Of course, this diatribe did nothing for Julian’s mother but make her feel as if she were being attacked, causing her to act defensively and offended at times. Even though Julian’s mother is clearly not what many would consider the most moral person, it’s interesting to note how Flannery O’Connor describes her; unlike many modern liberals or progressive thinkers, O’Connor notes the innocence and naïveté in Julian’s mother’s eyes, suggesting that she simply knows no other way and that she is just as much a victim of circumstance as the black people she is prejudiced towards. O’Connor makes the same distinction in other stories, exposing the system that perpetuates racism and being careful to explain that in many cases racists are victims of the way they were raised to act and think and of a lack of real life knowledge. In many cases, racist or bigoted people have lived in bubbles their whole lives and don’t know anything else other than the way things have seemingly always been. This isn’t a justification for being racist or bigoted (any research into O’Connor’s life will reveal she was quite the opposite), but it does help the rest of us understand racists better and learn how to reach them effectively.

Though I might not have ranted to people quite like Julian did, I’m guilty of his mentality on a recurring, daily basis. I catch myself thinking of racist and bigoted people as imbeciles– people too stupid to rise above their subhuman ways and to change their thoughts and actions. At the end of “Everything That Rises Must Converge,” Julian’s mother dies in the street from what seems to be a complication of her high blood pressure, just after Julian finishes viciously and condescendingly explaining to her why she is a fool. It’s not until it’s too late that Julian realizes what’s happening to his mother and begins to feel desperate panic and remorse for his final interactions with her. Julian was a hypocrite and even more condescending than his racist, holier-than-thou mother, and he will have to live with his smug mistake for the rest of his life.

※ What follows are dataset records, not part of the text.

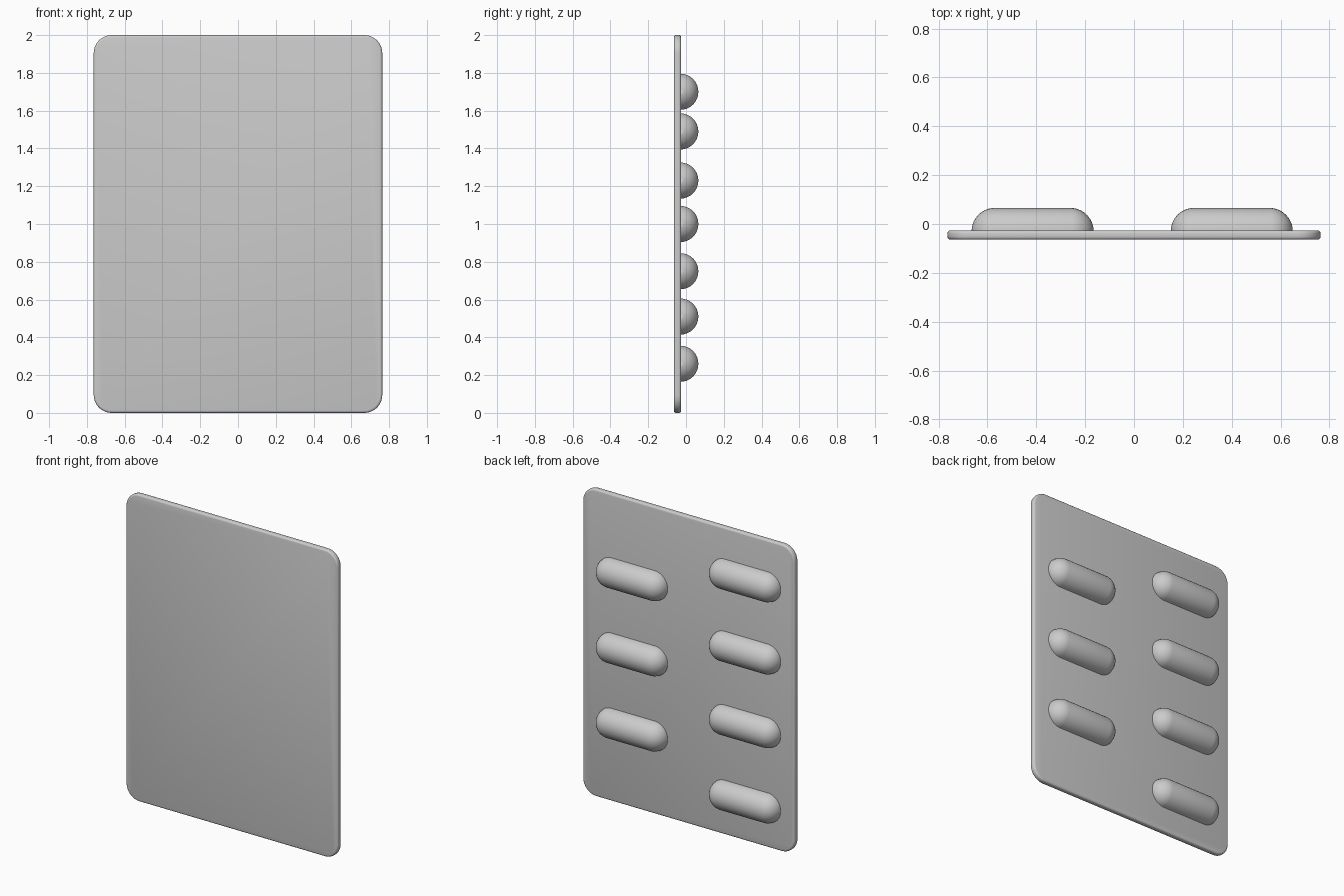
import bpy, bmesh
from math import radians, sin, cos
from mathutils import Matrix

cube = bpy.data.objects.get("Cube")
if cube:
    bpy.data.objects.remove(cube, do_unlink=True)

grey = bpy.data.materials.new("neutral_grey")
grey.use_nodes = True
grey.diffuse_color = (0.6, 0.6, 0.6, 1)
grey.node_tree.nodes["Principled BSDF"].inputs["Base Color"].default_value = (0.6, 0.6, 0.6, 1)


def add_object(name, bm):
    mesh = bpy.data.meshes.new(name)
    bm.to_mesh(mesh)
    bm.free()
    mesh.materials.append(grey)
    for face in mesh.polygons:
        face.use_smooth = True
    obj = bpy.data.objects.new(name, mesh)
    bpy.context.collection.objects.link(obj)
    return obj


# Thin backing sheet with rounded corners and a softened rim
FRONT, BACK = -0.064, -0.026
HALF_W, HALF_H, CORNER, STEPS = 0.764, 1.0, 0.095, 8
bm = bmesh.new()
outline = []
for quarter, (sx, sz) in enumerate([(1, 1), (-1, 1), (-1, -1), (1, -1)]):
    for i in range(STEPS + 1):
        a = radians(90 * (quarter + i / STEPS))
        outline.append(bm.verts.new((sx * (HALF_W - CORNER) + CORNER * cos(a), FRONT,
                                     1 + sz * (HALF_H - CORNER) + CORNER * sin(a))))
sheet_face = bm.faces.new(outline)
extruded = bmesh.ops.extrude_face_region(bm, geom=[sheet_face])["geom"]
moved = [v for v in extruded if isinstance(v, bmesh.types.BMVert)]
bmesh.ops.translate(bm, verts=moved, vec=(0, BACK - FRONT, 0))
bmesh.ops.recalc_face_normals(bm, faces=bm.faces)
rims = [e for e in bm.edges if abs(e.verts[0].co.y - e.verts[1].co.y) < 1e-5]
bmesh.ops.bevel(bm, geom=rims, offset=0.012, segments=3, profile=0.5, affect='EDGES')
add_object("backing_sheet", bm)


# Half-embedded capsule blisters on the back, in two staggered columns
RADIUS, STRAIGHT, CENTRE_Y = 0.096, 0.154, -0.03


def add_blister(name, x, z):
    bm = bmesh.new()
    bmesh.ops.create_uvsphere(bm, u_segments=32, v_segments=17, radius=RADIUS)
    bmesh.ops.rotate(bm, verts=bm.verts, matrix=Matrix.Rotation(radians(90), 3, 'Y'))
    for v in bm.verts:
        v.co.x += STRAIGHT if v.co.x > 0 else -STRAIGHT
    bmesh.ops.translate(bm, verts=bm.verts, vec=(x, CENTRE_Y, z))
    bmesh.ops.bisect_plane(bm, geom=bm.verts[:] + bm.edges[:] + bm.faces[:],
                           plane_co=(0, CENTRE_Y, 0), plane_no=(0, 1, 0), clear_inner=True)
    add_object(name, bm)


for i, z in enumerate([1.70, 1.23, 0.75, 0.26]):
    add_blister(f"right_blister_{i + 1}", -0.415, z)
for i, z in enumerate([1.49, 1.00, 0.51]):
    add_blister(f"left_blister_{i + 1}", 0.40, z)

Based off Julian’s story, it would seem that this type of condescending rhetoric only shuts down conversation between the bigot and the progressive, strengthening bitterness and breeding animosity. In order to create real change from the inside out, we need to remember that we weren’t always as educated as we would like to think we are. Real change requires that we meet people where they’re at and engage in thoughtful, respectful, and humble conversations with them. This may sound easy, but it can be the most difficult thing in the world when you’re used to thinking the opposite way. If we aren’t careful, we can very easily find ourselves talking down to people from our pedestal– a behavior that is maybe even more destructive than outright bigotry.